> **Work to complete**
Skip the images and restate every line of the records exactly.

> **Material shown**
• • • • •

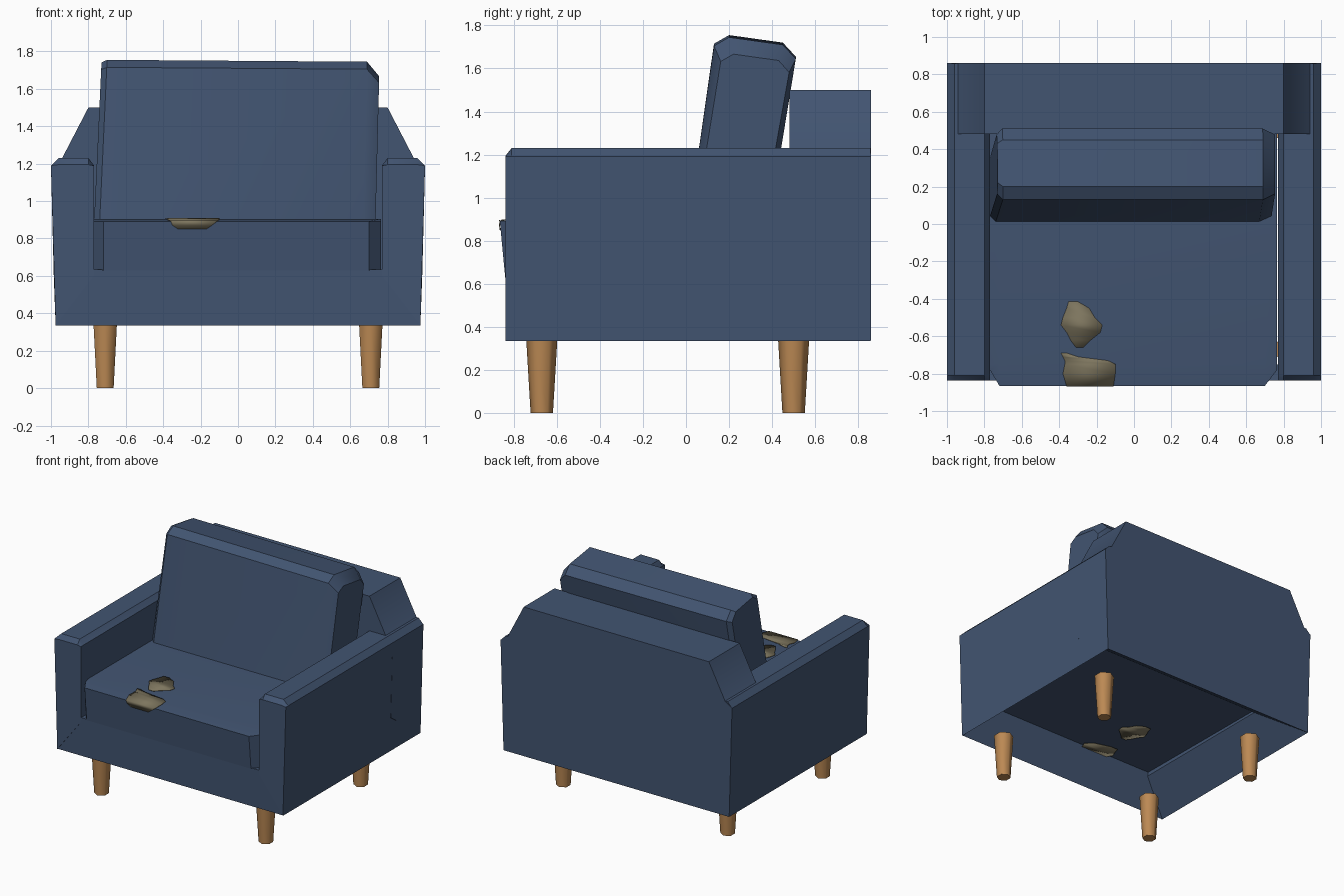
import bpy, bmesh, math

if "Cube" in bpy.data.objects:
    bpy.data.objects.remove(bpy.data.objects["Cube"])


def material(name, rgb):
    m = bpy.data.materials.new(name)
    m.diffuse_color = (*rgb, 1)
    m.use_nodes = True
    m.node_tree.nodes["Principled BSDF"].inputs["Base Color"].default_value = m.diffuse_color
    return m


BLUE = material("blue fabric", (0.054, 0.089, 0.165))
WOOD = material("warm wood", (0.50, 0.25, 0.088))
TAN = material("worn tan", (0.205, 0.178, 0.112))


def finish(bm, name, mat, angle=32):
    me = bpy.data.meshes.new(name)
    bm.to_mesh(me)
    bm.free()
    me.materials.append(mat)
    ob = bpy.data.objects.new(name, me)
    bpy.context.collection.objects.link(ob)
    bpy.ops.object.select_all(action='DESELECT')
    ob.select_set(True)
    bpy.context.view_layer.objects.active = ob
    bpy.ops.object.shade_smooth_by_angle(angle=math.radians(angle))
    return ob


def loft(name, sections, mat):
    """Skin matching closed sections and cap both ends."""
    bm = bmesh.new()
    rings = [[bm.verts.new(p) for p in s] for s in sections]
    n = len(rings[0])
    for a, b in zip(rings, rings[1:]):
        for i in range(n):
            j = (i + 1) % n
            bm.faces.new((a[i], a[j], b[j], b[i]))
    bm.faces.new(rings[0])
    bm.faces.new(rings[-1])
    bmesh.ops.recalc_face_normals(bm, faces=bm.faces)
    return finish(bm, name, mat)


def strip(name, rows):
    """Thin patch from rows of (left x, right x, y, z)."""
    bm = bmesh.new()
    pairs = [(bm.verts.new((l, y, z)), bm.verts.new((r, y, z))) for l, r, y, z in rows]
    for (a, b), (c, d) in zip(pairs, pairs[1:]):
        bm.faces.new((a, c, d, b))
    bmesh.ops.recalc_face_normals(bm, faces=bm.faces)
    ob = finish(bm, name, TAN)
    sol = ob.modifiers.new("thickness", 'SOLIDIFY')
    sol.thickness, sol.offset = 0.004, 0
    return ob


# Arms: chamfered top, sloping hollow underside
ARM = [(0.975, 0.335), (1.0, 1.19), (0.96, 1.23), (0.80, 1.23), (0.77, 1.19), (0.77, 0.60)]
for side, label in ((-1, "left"), (1, "right")):
    secs = []
    for y, top in ((-0.838, 1.195), (-0.81, 1.23), (0.858, 1.23)):
        secs.append([(side * x, y, min(z, top)) for x, z in ARM])
    loft(label + "_arm", secs, BLUE)

# Backrest with sloped shoulders
half = [(0.80, 1.5), (0.94, 1.23), (1.0, 1.19)]
secs = []
for y, bottom, bx in ((0.48, 0.60, 0.985), (0.86, 0.335, 0.975)):
    right = [(x, z) for x, z in half] + [(bx, bottom)]
    outline = right + [(-x, z) for x, z in reversed(right)]
    secs.append([(x, y, z) for x, z in outline])
loft("backrest", secs, BLUE)

# Front rail, wedge shaped underneath
RAIL = [(-0.832, 0.335), (-0.836, 0.635), (-0.75, 0.635)]
loft("front_rail", [[(x, y, z) for y, z in RAIL] for x in (-0.975, 0.975)], BLUE)

# Seat cushion with chamfered front corners
SEAT = [(0.50, 0.62), (-0.84, 0.63), (-0.865, 0.892), (-0.75, 0.905), (0.50, 0.905)]
secs = []
for x in (-0.77, -0.72, 0.70, 0.765):
    front = -0.78 if abs(x) > 0.75 else -1
    secs.append([(x, max(y, front), z) for y, z in SEAT])
loft("seat_cushion", secs, BLUE)

# Leaning back cushion, chamfered ends
CUSHION = [(0.01, 0.88), (0.13, 1.715), (0.20, 1.755), (0.45, 1.72), (0.51, 1.655), (0.385, 0.88)]
cy, cz = 0.26, 1.3
secs = []
for x, shrink_y, shrink_z, drop, lean in ((-0.77, 0.84, 0.97, 0, 0.04), (-0.74, 1, 1, 0, 0.04),
                                          (0.67, 1, 1, 0.01, 0.02), (0.735, 0.84, 0.85, 0.02, 0.02)):
    sec = []
    for y, z in CUSHION:
        t = (z - 0.88) / 0.87
        # keep the bottom fixed while the top corners pull in
        zz = z if t < 0.1 else cz + (z - cz) * shrink_z - drop
        mid = cy + (z - cz) * 0.16
        sec.append((x + lean * t, mid + (y - mid) * shrink_y, zz))
    secs.append(sec)
loft("back_cushion", secs, BLUE)

# Tapered six-sided legs
for x in (-0.71, 0.71):
    for y, label in ((-0.67, "front"), (0.50, "rear")):
        bm = bmesh.new()
        bmesh.ops.create_cone(bm, cap_ends=True, segments=6, radius1=0.052, radius2=0.073, depth=0.355)
        bmesh.ops.translate(bm, verts=bm.verts, vec=(x, y, 0.1775))
        finish(bm, label + ("_left" if x < 0 else "_right") + "_leg", WOOD, 65)

# Worn patches on the seat top, its front edge and its underside
BLOB = [(-0.35, -0.30, -0.415), (-0.36, -0.24, -0.45), (-0.38, -0.21, -0.50), (-0.39, -0.17, -0.54),
        (-0.36, -0.18, -0.58), (-0.34, -0.23, -0.62), (-0.31, -0.27, -0.66)]
strip("seat_patch", [(l, r, y, 0.908) for l, r, y in BLOB])
strip("front_patch", [(-0.39, -0.36, -0.69, 0.908), (-0.38, -0.30, -0.71, 0.908),
                      (-0.37, -0.14, -0.73, 0.908), (-0.37, -0.10, -0.75, 0.908),
                      (-0.38, -0.10, -0.80, 0.902), (-0.36, -0.11, -0.868, 0.894),
                      (-0.35, -0.14, -0.866, 0.87), (-0.32, -0.17, -0.864, 0.85)])
strip("underside_patch", [(l, r, y + 0.19, 0.616) for l, r, y in BLOB])
strip("underside_front_patch", [(-0.36, -0.30, -0.62, 0.616), (-0.37, -0.16, -0.66, 0.616),
                                (-0.39, -0.11, -0.71, 0.616), (-0.36, -0.13, -0.76, 0.616)])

• • • • •

> **Result of the task**
import bpy, bmesh, math

if "Cube" in bpy.data.objects:
    bpy.data.objects.remove(bpy.data.objects["Cube"])


def material(name, rgb):
    m = bpy.data.materials.new(name)
    m.diffuse_color = (*rgb, 1)
    m.use_nodes = True
    m.node_tree.nodes["Principled BSDF"].inputs["Base Color"].default_value = m.diffuse_color
    return m


BLUE = material("blue fabric", (0.054, 0.089, 0.165))
WOOD = material("warm wood", (0.50, 0.25, 0.088))
TAN = material("worn tan", (0.205, 0.178, 0.112))


def finish(bm, name, mat, angle=32):
    me = bpy.data.meshes.new(name)
    bm.to_mesh(me)
    bm.free()
    me.materials.append(mat)
    ob = bpy.data.objects.new(name, me)
    bpy.context.collection.objects.link(ob)
    bpy.ops.object.select_all(action='DESELECT')
    ob.select_set(True)
    bpy.context.view_layer.objects.active = ob
    bpy.ops.object.shade_smooth_by_angle(angle=math.radians(angle))
    return ob


def loft(name, sections, mat):
    """Skin matching closed sections and cap both ends."""
    bm = bmesh.new()
    rings = [[bm.verts.new(p) for p in s] for s in sections]
    n = len(rings[0])
    for a, b in zip(rings, rings[1:]):
        for i in range(n):
            j = (i + 1) % n
            bm.faces.new((a[i], a[j], b[j], b[i]))
    bm.faces.new(rings[0])
    bm.faces.new(rings[-1])
    bmesh.ops.recalc_face_normals(bm, faces=bm.faces)
    return finish(bm, name, mat)


def strip(name, rows):
    """Thin patch from rows of (left x, right x, y, z)."""
    bm = bmesh.new()
    pairs = [(bm.verts.new((l, y, z)), bm.verts.new((r, y, z))) for l, r, y, z in rows]
    for (a, b), (c, d) in zip(pairs, pairs[1:]):
        bm.faces.new((a, c, d, b))
    bmesh.ops.recalc_face_normals(bm, faces=bm.faces)
    ob = finish(bm, name, TAN)
    sol = ob.modifiers.new("thickness", 'SOLIDIFY')
    sol.thickness, sol.offset = 0.004, 0
    return ob


# Arms: chamfered top, sloping hollow underside
ARM = [(0.975, 0.335), (1.0, 1.19), (0.96, 1.23), (0.80, 1.23), (0.77, 1.19), (0.77, 0.60)]
for side, label in ((-1, "left"), (1, "right")):
    secs = []
    for y, top in ((-0.838, 1.195), (-0.81, 1.23), (0.858, 1.23)):
        secs.append([(side * x, y, min(z, top)) for x, z in ARM])
    loft(label + "_arm", secs, BLUE)

# Backrest with sloped shoulders
half = [(0.80, 1.5), (0.94, 1.23), (1.0, 1.19)]
secs = []
for y, bottom, bx in ((0.48, 0.60, 0.985), (0.86, 0.335, 0.975)):
    right = [(x, z) for x, z in half] + [(bx, bottom)]
    outline = right + [(-x, z) for x, z in reversed(right)]
    secs.append([(x, y, z) for x, z in outline])
loft("backrest", secs, BLUE)

# Front rail, wedge shaped underneath
RAIL = [(-0.832, 0.335), (-0.836, 0.635), (-0.75, 0.635)]
loft("front_rail", [[(x, y, z) for y, z in RAIL] for x in (-0.975, 0.975)], BLUE)

# Seat cushion with chamfered front corners
SEAT = [(0.50, 0.62), (-0.84, 0.63), (-0.865, 0.892), (-0.75, 0.905), (0.50, 0.905)]
secs = []
for x in (-0.77, -0.72, 0.70, 0.765):
    front = -0.78 if abs(x) > 0.75 else -1
    secs.append([(x, max(y, front), z) for y, z in SEAT])
loft("seat_cushion", secs, BLUE)

# Leaning back cushion, chamfered ends
CUSHION = [(0.01, 0.88), (0.13, 1.715), (0.20, 1.755), (0.45, 1.72), (0.51, 1.655), (0.385, 0.88)]
cy, cz = 0.26, 1.3
secs = []
for x, shrink_y, shrink_z, drop, lean in ((-0.77, 0.84, 0.97, 0, 0.04), (-0.74, 1, 1, 0, 0.04),
                                          (0.67, 1, 1, 0.01, 0.02), (0.735, 0.84, 0.85, 0.02, 0.02)):
    sec = []
    for y, z in CUSHION:
        t = (z - 0.88) / 0.87
        # keep the bottom fixed while the top corners pull in
        zz = z if t < 0.1 else cz + (z - cz) * shrink_z - drop
        mid = cy + (z - cz) * 0.16
        sec.append((x + lean * t, mid + (y - mid) * shrink_y, zz))
    secs.append(sec)
loft("back_cushion", secs, BLUE)

# Tapered six-sided legs
for x in (-0.71, 0.71):
    for y, label in ((-0.67, "front"), (0.50, "rear")):
        bm = bmesh.new()
        bmesh.ops.create_cone(bm, cap_ends=True, segments=6, radius1=0.052, radius2=0.073, depth=0.355)
        bmesh.ops.translate(bm, verts=bm.verts, vec=(x, y, 0.1775))
        finish(bm, label + ("_left" if x < 0 else "_right") + "_leg", WOOD, 65)

# Worn patches on the seat top, its front edge and its underside
BLOB = [(-0.35, -0.30, -0.415), (-0.36, -0.24, -0.45), (-0.38, -0.21, -0.50), (-0.39, -0.17, -0.54),
        (-0.36, -0.18, -0.58), (-0.34, -0.23, -0.62), (-0.31, -0.27, -0.66)]
strip("seat_patch", [(l, r, y, 0.908) for l, r, y in BLOB])
strip("front_patch", [(-0.39, -0.36, -0.69, 0.908), (-0.38, -0.30, -0.71, 0.908),
                      (-0.37, -0.14, -0.73, 0.908), (-0.37, -0.10, -0.75, 0.908),
                      (-0.38, -0.10, -0.80, 0.902), (-0.36, -0.11, -0.868, 0.894),
                      (-0.35, -0.14, -0.866, 0.87), (-0.32, -0.17, -0.864, 0.85)])
strip("underside_patch", [(l, r, y + 0.19, 0.616) for l, r, y in BLOB])
strip("underside_front_patch", [(-0.36, -0.30, -0.62, 0.616), (-0.37, -0.16, -0.66, 0.616),
                                (-0.39, -0.11, -0.71, 0.616), (-0.36, -0.13, -0.76, 0.616)])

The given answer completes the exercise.